_REQUIRED ACTION_: Please copy, exactly as they appear below, the lines from the one containing "import bpy, bmesh, math" through the one containing "def prism(name, outline, lo, hi, axis, mat, bevel=0, rule=lambda".

_RECORDED INFORMATION_:
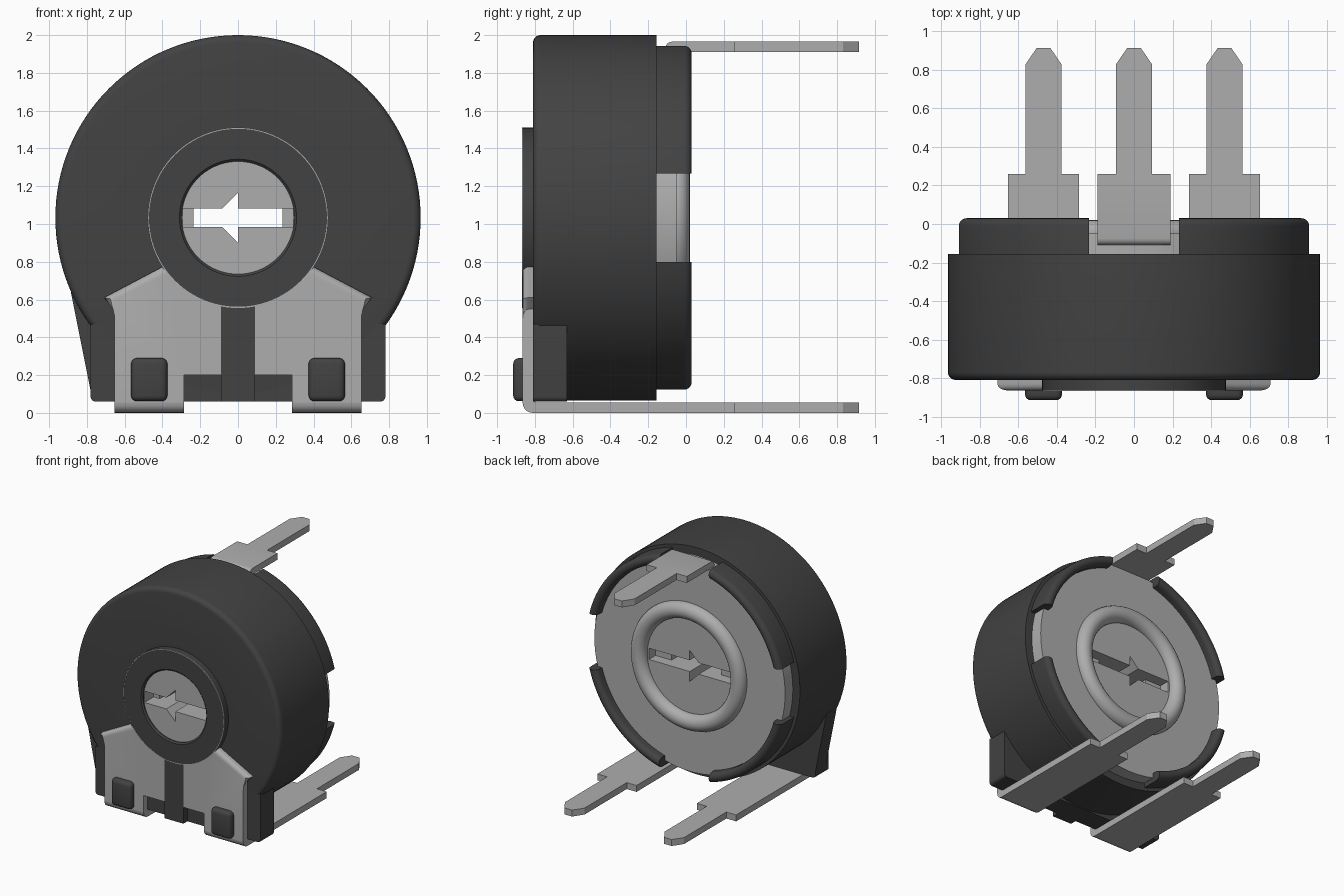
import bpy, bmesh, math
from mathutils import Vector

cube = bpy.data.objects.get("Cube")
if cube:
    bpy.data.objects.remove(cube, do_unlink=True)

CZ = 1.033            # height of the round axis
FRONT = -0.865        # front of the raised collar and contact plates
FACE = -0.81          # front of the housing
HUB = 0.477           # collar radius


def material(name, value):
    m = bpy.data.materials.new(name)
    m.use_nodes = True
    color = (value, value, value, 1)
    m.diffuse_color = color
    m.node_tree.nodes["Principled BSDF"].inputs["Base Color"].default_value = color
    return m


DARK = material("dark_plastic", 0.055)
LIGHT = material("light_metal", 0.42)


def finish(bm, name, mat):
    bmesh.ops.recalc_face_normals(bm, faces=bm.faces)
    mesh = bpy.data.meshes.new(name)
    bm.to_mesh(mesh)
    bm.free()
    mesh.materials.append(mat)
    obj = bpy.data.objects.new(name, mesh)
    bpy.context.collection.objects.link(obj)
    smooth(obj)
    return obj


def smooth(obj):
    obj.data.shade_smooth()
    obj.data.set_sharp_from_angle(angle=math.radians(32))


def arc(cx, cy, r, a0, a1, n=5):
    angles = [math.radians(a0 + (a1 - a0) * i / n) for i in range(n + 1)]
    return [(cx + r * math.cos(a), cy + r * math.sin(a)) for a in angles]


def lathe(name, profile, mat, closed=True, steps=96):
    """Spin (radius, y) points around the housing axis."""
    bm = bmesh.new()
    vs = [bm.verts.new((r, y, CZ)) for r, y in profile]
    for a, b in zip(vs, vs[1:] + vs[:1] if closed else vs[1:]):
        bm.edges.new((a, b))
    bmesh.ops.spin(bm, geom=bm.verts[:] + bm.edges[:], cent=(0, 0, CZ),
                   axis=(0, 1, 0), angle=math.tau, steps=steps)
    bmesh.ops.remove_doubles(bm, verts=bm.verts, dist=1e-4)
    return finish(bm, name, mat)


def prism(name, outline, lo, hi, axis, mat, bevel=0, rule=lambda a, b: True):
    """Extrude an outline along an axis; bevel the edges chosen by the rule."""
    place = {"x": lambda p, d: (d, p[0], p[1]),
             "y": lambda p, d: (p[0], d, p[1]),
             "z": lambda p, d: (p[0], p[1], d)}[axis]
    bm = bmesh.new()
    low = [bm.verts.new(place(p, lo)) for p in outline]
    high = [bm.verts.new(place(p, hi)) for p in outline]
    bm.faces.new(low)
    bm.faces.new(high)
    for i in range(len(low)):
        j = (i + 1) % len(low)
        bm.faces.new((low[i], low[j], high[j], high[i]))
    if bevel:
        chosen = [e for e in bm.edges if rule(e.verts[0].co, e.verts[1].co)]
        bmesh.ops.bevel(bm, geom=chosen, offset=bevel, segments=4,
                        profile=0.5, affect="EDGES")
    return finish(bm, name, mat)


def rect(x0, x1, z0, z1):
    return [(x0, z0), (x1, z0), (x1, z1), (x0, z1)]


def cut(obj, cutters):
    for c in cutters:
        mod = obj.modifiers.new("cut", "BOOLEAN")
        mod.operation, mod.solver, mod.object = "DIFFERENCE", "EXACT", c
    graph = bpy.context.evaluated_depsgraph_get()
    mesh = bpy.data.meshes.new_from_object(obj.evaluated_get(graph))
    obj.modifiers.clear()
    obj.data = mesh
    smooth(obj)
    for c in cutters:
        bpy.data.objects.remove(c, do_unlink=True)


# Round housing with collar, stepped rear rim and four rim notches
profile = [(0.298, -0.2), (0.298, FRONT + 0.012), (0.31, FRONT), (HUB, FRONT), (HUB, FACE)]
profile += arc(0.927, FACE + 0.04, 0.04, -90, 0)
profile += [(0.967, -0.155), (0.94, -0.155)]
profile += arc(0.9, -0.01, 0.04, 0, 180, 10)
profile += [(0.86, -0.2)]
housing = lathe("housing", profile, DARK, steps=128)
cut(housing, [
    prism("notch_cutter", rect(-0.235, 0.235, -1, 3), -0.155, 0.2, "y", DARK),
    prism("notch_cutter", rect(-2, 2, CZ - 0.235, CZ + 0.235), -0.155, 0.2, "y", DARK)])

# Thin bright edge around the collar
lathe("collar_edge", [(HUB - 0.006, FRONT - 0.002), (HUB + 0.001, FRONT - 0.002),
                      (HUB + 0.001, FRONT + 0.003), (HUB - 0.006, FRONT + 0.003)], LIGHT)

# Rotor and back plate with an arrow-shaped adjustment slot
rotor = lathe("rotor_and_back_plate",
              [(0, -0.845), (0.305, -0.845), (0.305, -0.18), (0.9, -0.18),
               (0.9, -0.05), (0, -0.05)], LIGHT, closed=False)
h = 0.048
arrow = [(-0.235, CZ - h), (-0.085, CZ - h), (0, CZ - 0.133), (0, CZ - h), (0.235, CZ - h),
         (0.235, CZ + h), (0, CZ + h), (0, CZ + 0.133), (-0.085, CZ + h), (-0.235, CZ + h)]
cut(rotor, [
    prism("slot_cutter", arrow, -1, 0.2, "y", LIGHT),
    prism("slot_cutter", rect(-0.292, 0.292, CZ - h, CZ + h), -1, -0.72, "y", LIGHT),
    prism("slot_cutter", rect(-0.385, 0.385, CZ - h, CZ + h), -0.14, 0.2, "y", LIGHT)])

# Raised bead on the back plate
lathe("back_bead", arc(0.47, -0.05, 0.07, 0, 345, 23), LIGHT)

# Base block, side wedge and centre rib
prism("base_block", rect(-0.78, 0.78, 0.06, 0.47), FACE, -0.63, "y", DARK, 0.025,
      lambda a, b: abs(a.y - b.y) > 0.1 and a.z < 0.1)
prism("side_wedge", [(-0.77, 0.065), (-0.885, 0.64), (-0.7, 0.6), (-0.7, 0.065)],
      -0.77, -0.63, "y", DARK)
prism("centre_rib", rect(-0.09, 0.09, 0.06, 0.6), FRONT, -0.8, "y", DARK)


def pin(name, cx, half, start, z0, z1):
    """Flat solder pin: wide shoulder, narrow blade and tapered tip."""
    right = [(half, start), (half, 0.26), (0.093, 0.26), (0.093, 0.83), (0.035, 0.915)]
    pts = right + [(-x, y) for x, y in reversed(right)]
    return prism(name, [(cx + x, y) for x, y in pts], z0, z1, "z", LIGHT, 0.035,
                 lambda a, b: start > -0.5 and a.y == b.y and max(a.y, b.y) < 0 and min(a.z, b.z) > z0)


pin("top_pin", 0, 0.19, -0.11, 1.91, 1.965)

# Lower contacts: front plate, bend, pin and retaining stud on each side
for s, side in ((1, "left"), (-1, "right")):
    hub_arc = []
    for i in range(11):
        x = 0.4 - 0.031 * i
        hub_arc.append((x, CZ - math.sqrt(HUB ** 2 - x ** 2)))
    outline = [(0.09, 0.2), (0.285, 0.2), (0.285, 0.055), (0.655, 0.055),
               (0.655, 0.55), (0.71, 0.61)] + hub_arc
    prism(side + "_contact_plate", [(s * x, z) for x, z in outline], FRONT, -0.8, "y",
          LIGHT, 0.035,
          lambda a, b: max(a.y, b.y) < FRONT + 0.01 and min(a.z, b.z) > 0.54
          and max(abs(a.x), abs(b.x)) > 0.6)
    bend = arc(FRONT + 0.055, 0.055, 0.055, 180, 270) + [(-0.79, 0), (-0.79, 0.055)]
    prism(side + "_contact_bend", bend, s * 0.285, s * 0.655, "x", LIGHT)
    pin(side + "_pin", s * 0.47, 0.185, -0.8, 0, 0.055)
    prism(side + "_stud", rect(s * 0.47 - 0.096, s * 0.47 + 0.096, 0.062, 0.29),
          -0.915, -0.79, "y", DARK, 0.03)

==

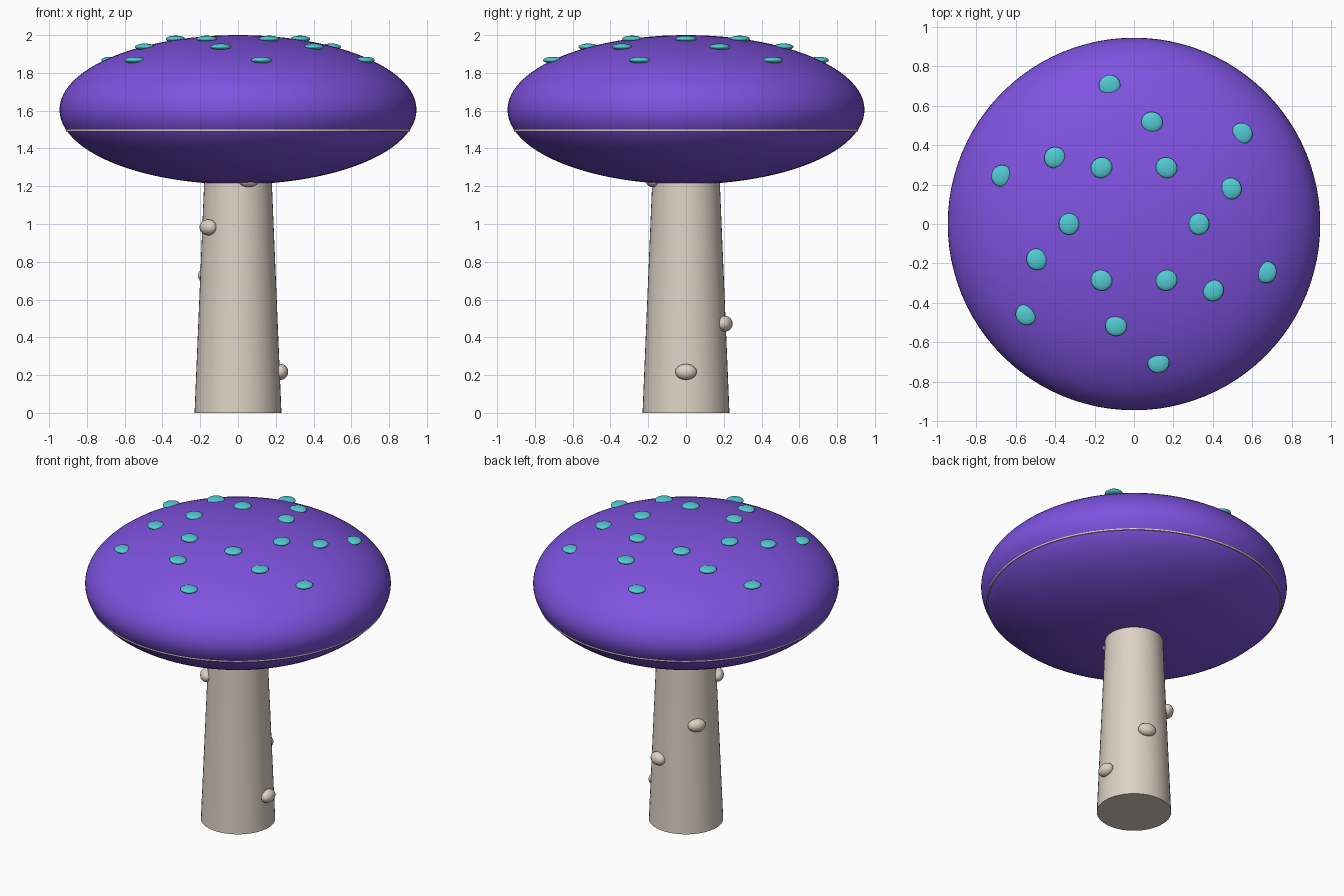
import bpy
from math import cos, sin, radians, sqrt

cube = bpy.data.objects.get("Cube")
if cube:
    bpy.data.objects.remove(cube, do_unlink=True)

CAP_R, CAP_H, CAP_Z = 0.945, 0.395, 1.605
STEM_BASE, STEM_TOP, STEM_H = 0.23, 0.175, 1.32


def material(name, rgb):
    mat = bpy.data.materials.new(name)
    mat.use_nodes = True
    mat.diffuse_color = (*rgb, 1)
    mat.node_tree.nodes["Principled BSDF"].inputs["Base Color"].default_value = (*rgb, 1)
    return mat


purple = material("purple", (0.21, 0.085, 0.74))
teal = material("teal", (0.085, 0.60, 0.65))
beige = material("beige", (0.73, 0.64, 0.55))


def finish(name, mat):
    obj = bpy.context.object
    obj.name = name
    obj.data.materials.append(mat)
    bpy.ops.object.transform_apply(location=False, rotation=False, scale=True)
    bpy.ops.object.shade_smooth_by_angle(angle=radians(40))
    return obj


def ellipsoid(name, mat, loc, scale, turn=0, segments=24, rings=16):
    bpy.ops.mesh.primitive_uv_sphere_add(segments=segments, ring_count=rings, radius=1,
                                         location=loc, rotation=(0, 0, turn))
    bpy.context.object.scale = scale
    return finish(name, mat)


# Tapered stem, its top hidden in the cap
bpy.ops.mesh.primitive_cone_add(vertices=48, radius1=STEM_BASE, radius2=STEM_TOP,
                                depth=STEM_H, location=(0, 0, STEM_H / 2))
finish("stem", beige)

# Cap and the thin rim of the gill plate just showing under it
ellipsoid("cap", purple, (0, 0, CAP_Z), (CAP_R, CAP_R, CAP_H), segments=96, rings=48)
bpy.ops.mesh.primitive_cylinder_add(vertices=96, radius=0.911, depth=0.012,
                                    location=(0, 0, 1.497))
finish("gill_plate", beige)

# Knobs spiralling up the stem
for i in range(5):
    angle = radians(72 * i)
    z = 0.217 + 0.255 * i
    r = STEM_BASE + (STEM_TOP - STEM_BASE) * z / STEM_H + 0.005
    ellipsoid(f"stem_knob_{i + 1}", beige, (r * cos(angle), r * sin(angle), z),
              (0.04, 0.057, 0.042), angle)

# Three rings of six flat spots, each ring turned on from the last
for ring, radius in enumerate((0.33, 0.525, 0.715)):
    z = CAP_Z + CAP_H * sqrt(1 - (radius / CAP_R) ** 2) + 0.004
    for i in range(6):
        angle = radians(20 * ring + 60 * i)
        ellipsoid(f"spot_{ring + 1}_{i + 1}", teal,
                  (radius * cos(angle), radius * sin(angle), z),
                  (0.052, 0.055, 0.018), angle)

_ANSWER TO THIS TASK_:
import bpy, bmesh, math
from mathutils import Vector

cube = bpy.data.objects.get("Cube")
if cube:
    bpy.data.objects.remove(cube, do_unlink=True)

CZ = 1.033            # height of the round axis
FRONT = -0.865        # front of the raised collar and contact plates
FACE = -0.81          # front of the housing
HUB = 0.477           # collar radius


def material(name, value):
    m = bpy.data.materials.new(name)
    m.use_nodes = True
    color = (value, value, value, 1)
    m.diffuse_color = color
    m.node_tree.nodes["Principled BSDF"].inputs["Base Color"].default_value = color
    return m


DARK = material("dark_plastic", 0.055)
LIGHT = material("light_metal", 0.42)


def finish(bm, name, mat):
    bmesh.ops.recalc_face_normals(bm, faces=bm.faces)
    mesh = bpy.data.meshes.new(name)
    bm.to_mesh(mesh)
    bm.free()
    mesh.materials.append(mat)
    obj = bpy.data.objects.new(name, mesh)
    bpy.context.collection.objects.link(obj)
    smooth(obj)
    return obj


def smooth(obj):
    obj.data.shade_smooth()
    obj.data.set_sharp_from_angle(angle=math.radians(32))


def arc(cx, cy, r, a0, a1, n=5):
    angles = [math.radians(a0 + (a1 - a0) * i / n) for i in range(n + 1)]
    return [(cx + r * math.cos(a), cy + r * math.sin(a)) for a in angles]


def lathe(name, profile, mat, closed=True, steps=96):
    """Spin (radius, y) points around the housing axis."""
    bm = bmesh.new()
    vs = [bm.verts.new((r, y, CZ)) for r, y in profile]
    for a, b in zip(vs, vs[1:] + vs[:1] if closed else vs[1:]):
        bm.edges.new((a, b))
    bmesh.ops.spin(bm, geom=bm.verts[:] + bm.edges[:], cent=(0, 0, CZ),
                   axis=(0, 1, 0), angle=math.tau, steps=steps)
    bmesh.ops.remove_doubles(bm, verts=bm.verts, dist=1e-4)
    return finish(bm, name, mat)


def prism(name, outline, lo, hi, axis, mat, bevel=0, rule=lambda a, b: True):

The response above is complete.